That was the moment of the year in Tampa Bay sports.
"We won the final game of the regular season for this award," Rays president Matt Silverman said. "We hope to be back next year after winning the final game of the postseason."
Longoria, who is on the disabled list recovering from a hamstring strain, also announced a partnership with Red Bull, which will donate $1,000 for every home run he hits and $500 for every RBI to benefit area Little League programs.
"I better start getting back on the field to earn some money for these kids," Longoria said.
The second Sneaker Soiree, hosted by the Tampa Bay Sports Commission at TPepin's Hospitality Centre, was a celebration of amateur and professional athletes and an examination of the communities' professional sports franchises.

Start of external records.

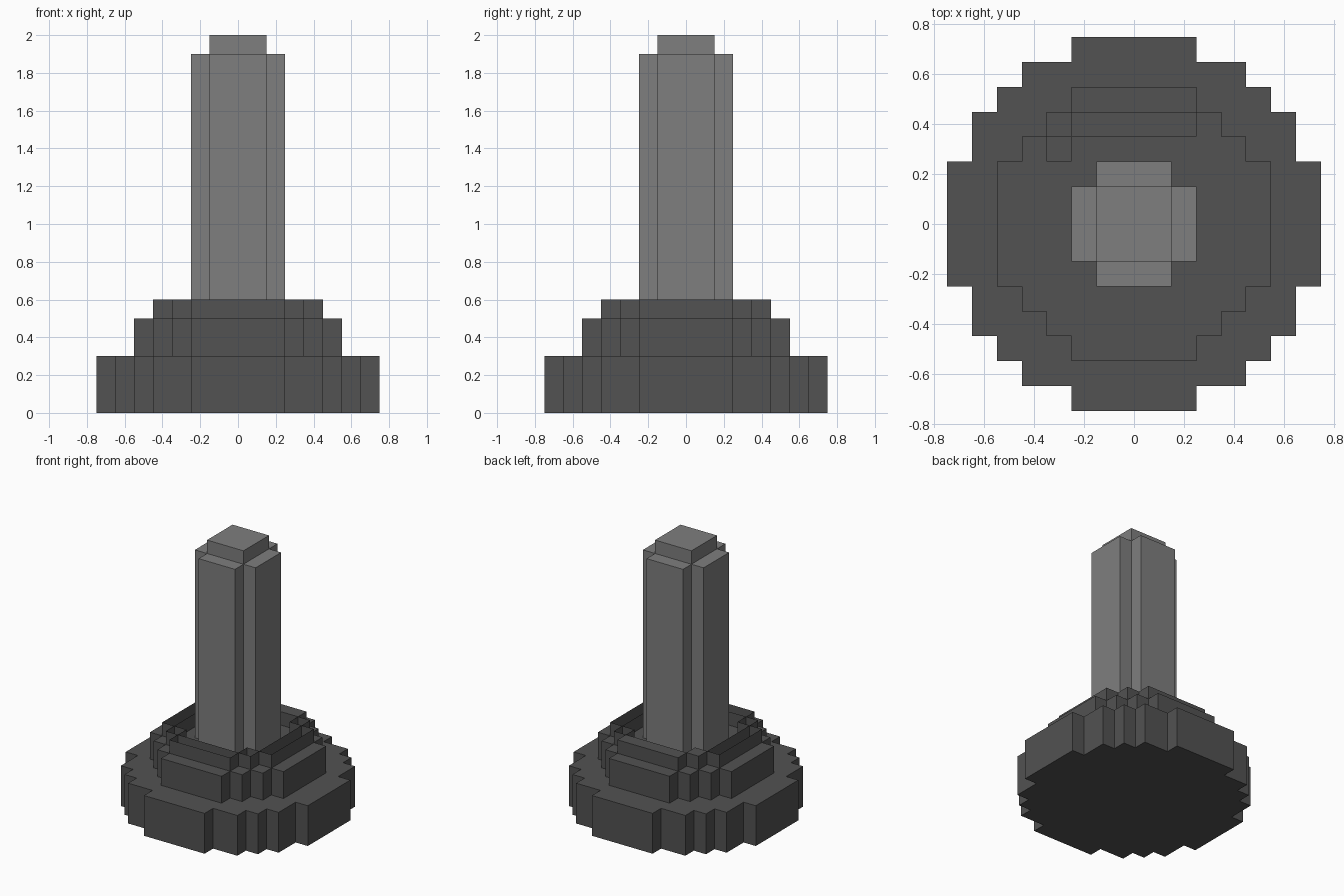
import bpy
import bmesh
import math

cube = bpy.data.objects.get("Cube")
if cube:
    bpy.data.objects.remove(cube, do_unlink=True)


def make_material(name, value):
    mat = bpy.data.materials.new(name)
    mat.use_nodes = True
    colour = (value, value, value, 1.0)
    mat.diffuse_color = colour
    mat.node_tree.nodes["Principled BSDF"].inputs["Base Color"].default_value = colour
    return mat


dark_grey = make_material("dark_grey", 0.084)
mid_grey = make_material("mid_grey", 0.21)


def stepped_outline(corners):
    """Mirror the outer corners of one quadrant into a closed stepped outline."""
    quadrant = []
    for i, (x, y) in enumerate(corners):
        quadrant.append((x, y))
        if i + 1 < len(corners):
            quadrant.append((corners[i + 1][0], y))
    points = []
    for sx, sy in ((1, 1), (-1, 1), (-1, -1), (1, -1)):
        part = [(x * sx, y * sy) for x, y in quadrant]
        points += part if sx * sy > 0 else part[::-1]
    return points


def prism(name, corners, z0, z1, mat, hole=None):
    """Extrude a stepped outline, with an optional hole, from z0 to z1."""
    curve = bpy.data.curves.new(name + "_profile", "CURVE")
    curve.dimensions = "2D"
    curve.fill_mode = "BOTH"
    curve.extrude = (z1 - z0) / 2
    for outline in (corners, hole):
        if outline:
            points = stepped_outline(outline)
            spline = curve.splines.new("POLY")
            spline.points.add(len(points) - 1)
            for point, (x, y) in zip(spline.points, points):
                point.co = (x, y, 0, 1)
            spline.use_cyclic_u = True
    helper = bpy.data.objects.new(name + "_profile", curve)
    mesh = bpy.data.meshes.new_from_object(helper)
    bpy.data.objects.remove(helper)
    bpy.data.curves.remove(curve)

    # Clean the filled caps into flat faces and lift the part into place
    bm = bmesh.new()
    bm.from_mesh(mesh)
    bmesh.ops.remove_doubles(bm, verts=bm.verts, dist=0.0001)
    bmesh.ops.dissolve_limit(bm, angle_limit=math.radians(1),
                             verts=bm.verts, edges=bm.edges)
    bmesh.ops.recalc_face_normals(bm, faces=bm.faces)
    bmesh.ops.translate(bm, verts=bm.verts, vec=(0, 0, (z0 + z1) / 2))
    for face in bm.faces:
        face.smooth = False
    bm.to_mesh(mesh)
    bm.free()
    mesh.name = name
    mesh.materials.clear()
    mesh.materials.append(mat)
    obj = bpy.data.objects.new(name, mesh)
    bpy.context.collection.objects.link(obj)
    return obj


# Wide round foot
prism("base_disc", [(0.75, 0.25), (0.65, 0.45), (0.55, 0.55), (0.45, 0.65), (0.25, 0.75)],
      0.0, 0.3, dark_grey)
# Narrower second step
prism("base_step", [(0.55, 0.25), (0.45, 0.35), (0.35, 0.45), (0.25, 0.55)],
      0.3, 0.5, dark_grey)
# Raised rim with a recess around the shaft
prism("collar_rim", [(0.45, 0.25), (0.35, 0.35), (0.25, 0.45)],
      0.5, 0.6, dark_grey, hole=[(0.35, 0.25), (0.25, 0.35)])
# Cross-shaped shaft and its square tip
prism("shaft", [(0.25, 0.15), (0.15, 0.25)], 0.5, 1.9, mid_grey)
prism("shaft_tip", [(0.15, 0.15)], 1.9, 2.0, mid_grey)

It also was a chance to posthumously honor three Tampa Bay sports icons whose legacy of community service endures: Bucs Hall of Fame defensive end Lee Roy Selmon, University of Tampa quarterback and two-time Super Bowl champion Freddie Solomon and former Tampa Tribune sports editor and columnist Tom McEwen.
The evening's highlight was a roundtable discussion with the pro franchise executives: Bucs general manager Mark Dominik, Rays executive vice president Andrew Friedman and Lightning general manager Steve Yzerman.
The Rays, who are tied atop the American League East despite 10 players on the disabled list, utilize the collection of information to stay ahead of high-revenue teams such as the Yankees and Red Sox.
"Baseball is an information business, and for us, to collect that information, to synthesize that information and to utilize that information ahead of other teams is a competitive advantage," Friedman said. "We talk about it a lot. It's absolutely critical for us to stay in front of other teams in our division and so with the revenue disparity, we have to do things differently. We don't have a choice. If we operated like the Red Sox and Yankees, we would absolutely finish last."
Rays manager Joe Maddon was named the philanthropic player or coach of the year.
Dominik emphasized the qualities that made former Rutgers coach Greg Schiano the perfect fit for the young Bucs: organization, attention to detail and the passion to squeeze something out of the 1,440 minutes each day. "Coach Schiano has been everything we wanted him to be," Dominik said. "He's a genuine person and a great guy but also a great leader and mentor for our football team."
It was Schiano who decided to sign former Rutgers defensive tackle Eric LeGrand to a contract. LeGrand was paralyzed in a game against Army in 2010. LeGrand's signing by the Bucs was recognized as the acquisition of the year. "We think Eric epitomizes what a professional athlete is, what it is to really strive," Dominik said.
Yzerman credited owner Jeff Vinik for the Lightning's success. Their organization received awards for the year's best sports facility, foundation and fan experience. Lightning chief executive officer Tod Leiweke was named executive of the year.
Yzerman was asked about the Lightning's pursuit of a goaltender and said it would attempt to trade for one, but if unsuccessful, it would consider free agency. "I got here a half-hour early and started searching the room for a goalie," Yzerman said.